Write the listing out again word for word, skipping each picture.
_____
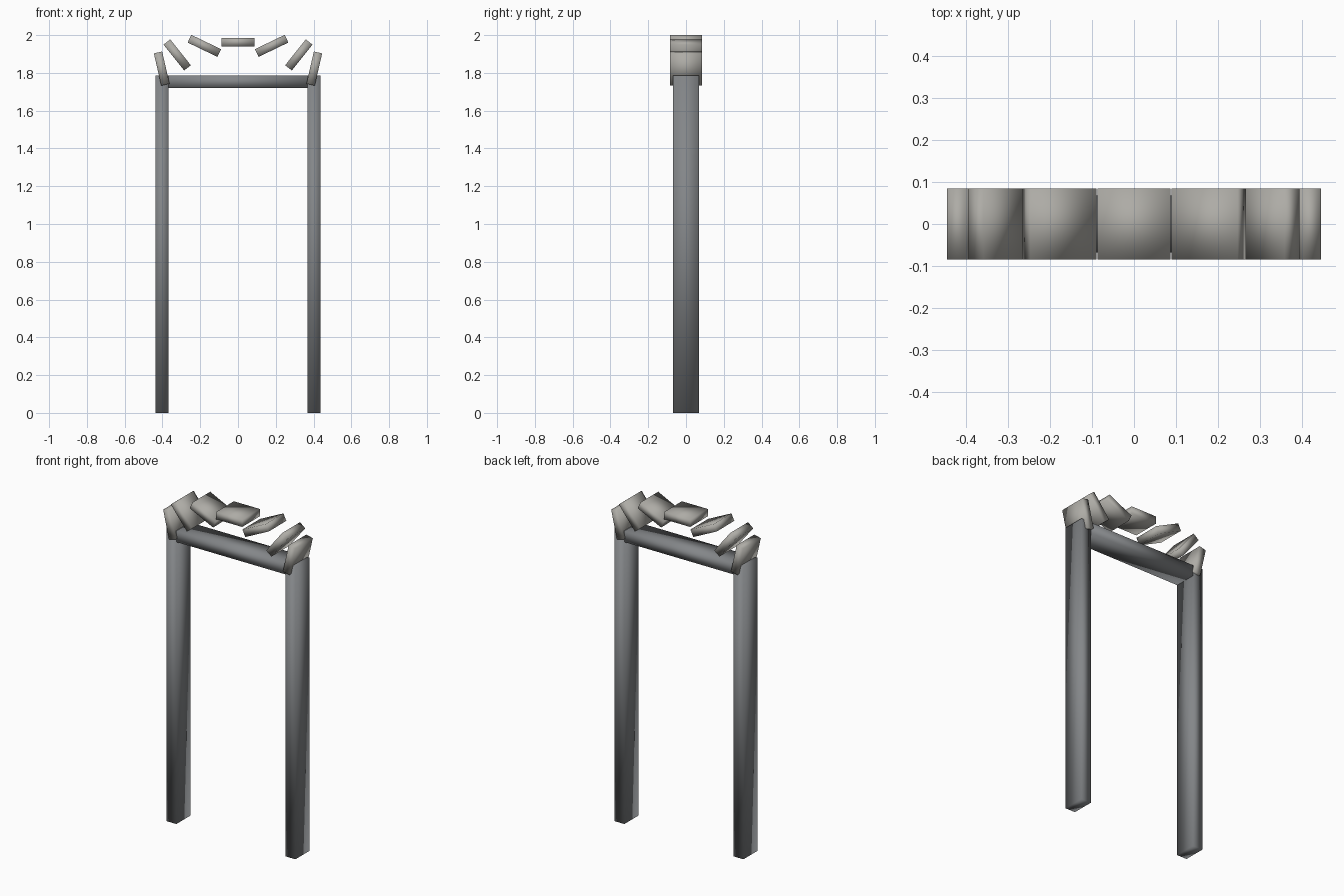
import bpy
from math import radians

cube = bpy.data.objects.get("Cube")
if cube:
    bpy.data.objects.remove(cube, do_unlink=True)


def make_material(name, colour):
    mat = bpy.data.materials.new(name)
    mat.use_nodes = True
    mat.diffuse_color = colour
    mat.node_tree.nodes["Principled BSDF"].inputs["Base Color"].default_value = colour
    return mat


def add_box(name, centre, size, mat, tilt=0):
    """Soft-shaded box, tilted in the front plane (positive raises its +x end)."""
    bpy.ops.mesh.primitive_cube_add(size=1, location=centre, rotation=(0, -radians(tilt), 0))
    obj = bpy.context.object
    obj.name = name
    obj.scale = size
    bpy.ops.object.transform_apply(location=False, rotation=False, scale=True)
    bpy.ops.object.shade_smooth()
    obj.data.materials.append(mat)
    return obj


frame_grey = make_material("frame_grey", (0.23, 0.24, 0.25, 1))
stone_grey = make_material("stone_grey", (0.42, 0.41, 0.38, 1))

HEIGHT, THICK, DEPTH = 1.787, 0.067, 0.136
POST_X = 0.402
SLAB = (0.175, 0.17, 0.045)

# Crossbar between the two posts
add_box("crossbar", (0, 0, HEIGHT - THICK / 2), (2 * POST_X - THICK, DEPTH, THICK), frame_grey)

# Crown slab at the top of the arch
add_box("crown_slab", (0, 0, 1.963), SLAB, stone_grey)

# Posts and outward-fanning slabs on both sides
fan = [(0.178, 1.943, 25.7), (0.322, 1.895, 51.4), (0.404, 1.823, 77.1)]
for side, sign in (("left", 1), ("right", -1)):
    add_box(side + "_post", (sign * POST_X, 0, HEIGHT / 2), (THICK, DEPTH, HEIGHT), frame_grey)
    for part, (x, z, tilt) in zip(("upper", "middle", "lower"), fan):
        add_box(f"{side}_{part}_slab", (sign * x, 0, z), SLAB, stone_grey, sign * tilt)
_____
RESPONSE:
import bpy
from math import radians

cube = bpy.data.objects.get("Cube")
if cube:
    bpy.data.objects.remove(cube, do_unlink=True)


def make_material(name, colour):
    mat = bpy.data.materials.new(name)
    mat.use_nodes = True
    mat.diffuse_color = colour
    mat.node_tree.nodes["Principled BSDF"].inputs["Base Color"].default_value = colour
    return mat


def add_box(name, centre, size, mat, tilt=0):
    """Soft-shaded box, tilted in the front plane (positive raises its +x end)."""
    bpy.ops.mesh.primitive_cube_add(size=1, location=centre, rotation=(0, -radians(tilt), 0))
    obj = bpy.context.object
    obj.name = name
    obj.scale = size
    bpy.ops.object.transform_apply(location=False, rotation=False, scale=True)
    bpy.ops.object.shade_smooth()
    obj.data.materials.append(mat)
    return obj


frame_grey = make_material("frame_grey", (0.23, 0.24, 0.25, 1))
stone_grey = make_material("stone_grey", (0.42, 0.41, 0.38, 1))

HEIGHT, THICK, DEPTH = 1.787, 0.067, 0.136
POST_X = 0.402
SLAB = (0.175, 0.17, 0.045)

# Crossbar between the two posts
add_box("crossbar", (0, 0, HEIGHT - THICK / 2), (2 * POST_X - THICK, DEPTH, THICK), frame_grey)

# Crown slab at the top of the arch
add_box("crown_slab", (0, 0, 1.963), SLAB, stone_grey)

# Posts and outward-fanning slabs on both sides
fan = [(0.178, 1.943, 25.7), (0.322, 1.895, 51.4), (0.404, 1.823, 77.1)]
for side, sign in (("left", 1), ("right", -1)):
    add_box(side + "_post", (sign * POST_X, 0, HEIGHT / 2), (THICK, DEPTH, HEIGHT), frame_grey)
    for part, (x, z, tilt) in zip(("upper", "middle", "lower"), fan):
        add_box(f"{side}_{part}_slab", (sign * x, 0, z), SLAB, stone_grey, sign * tilt)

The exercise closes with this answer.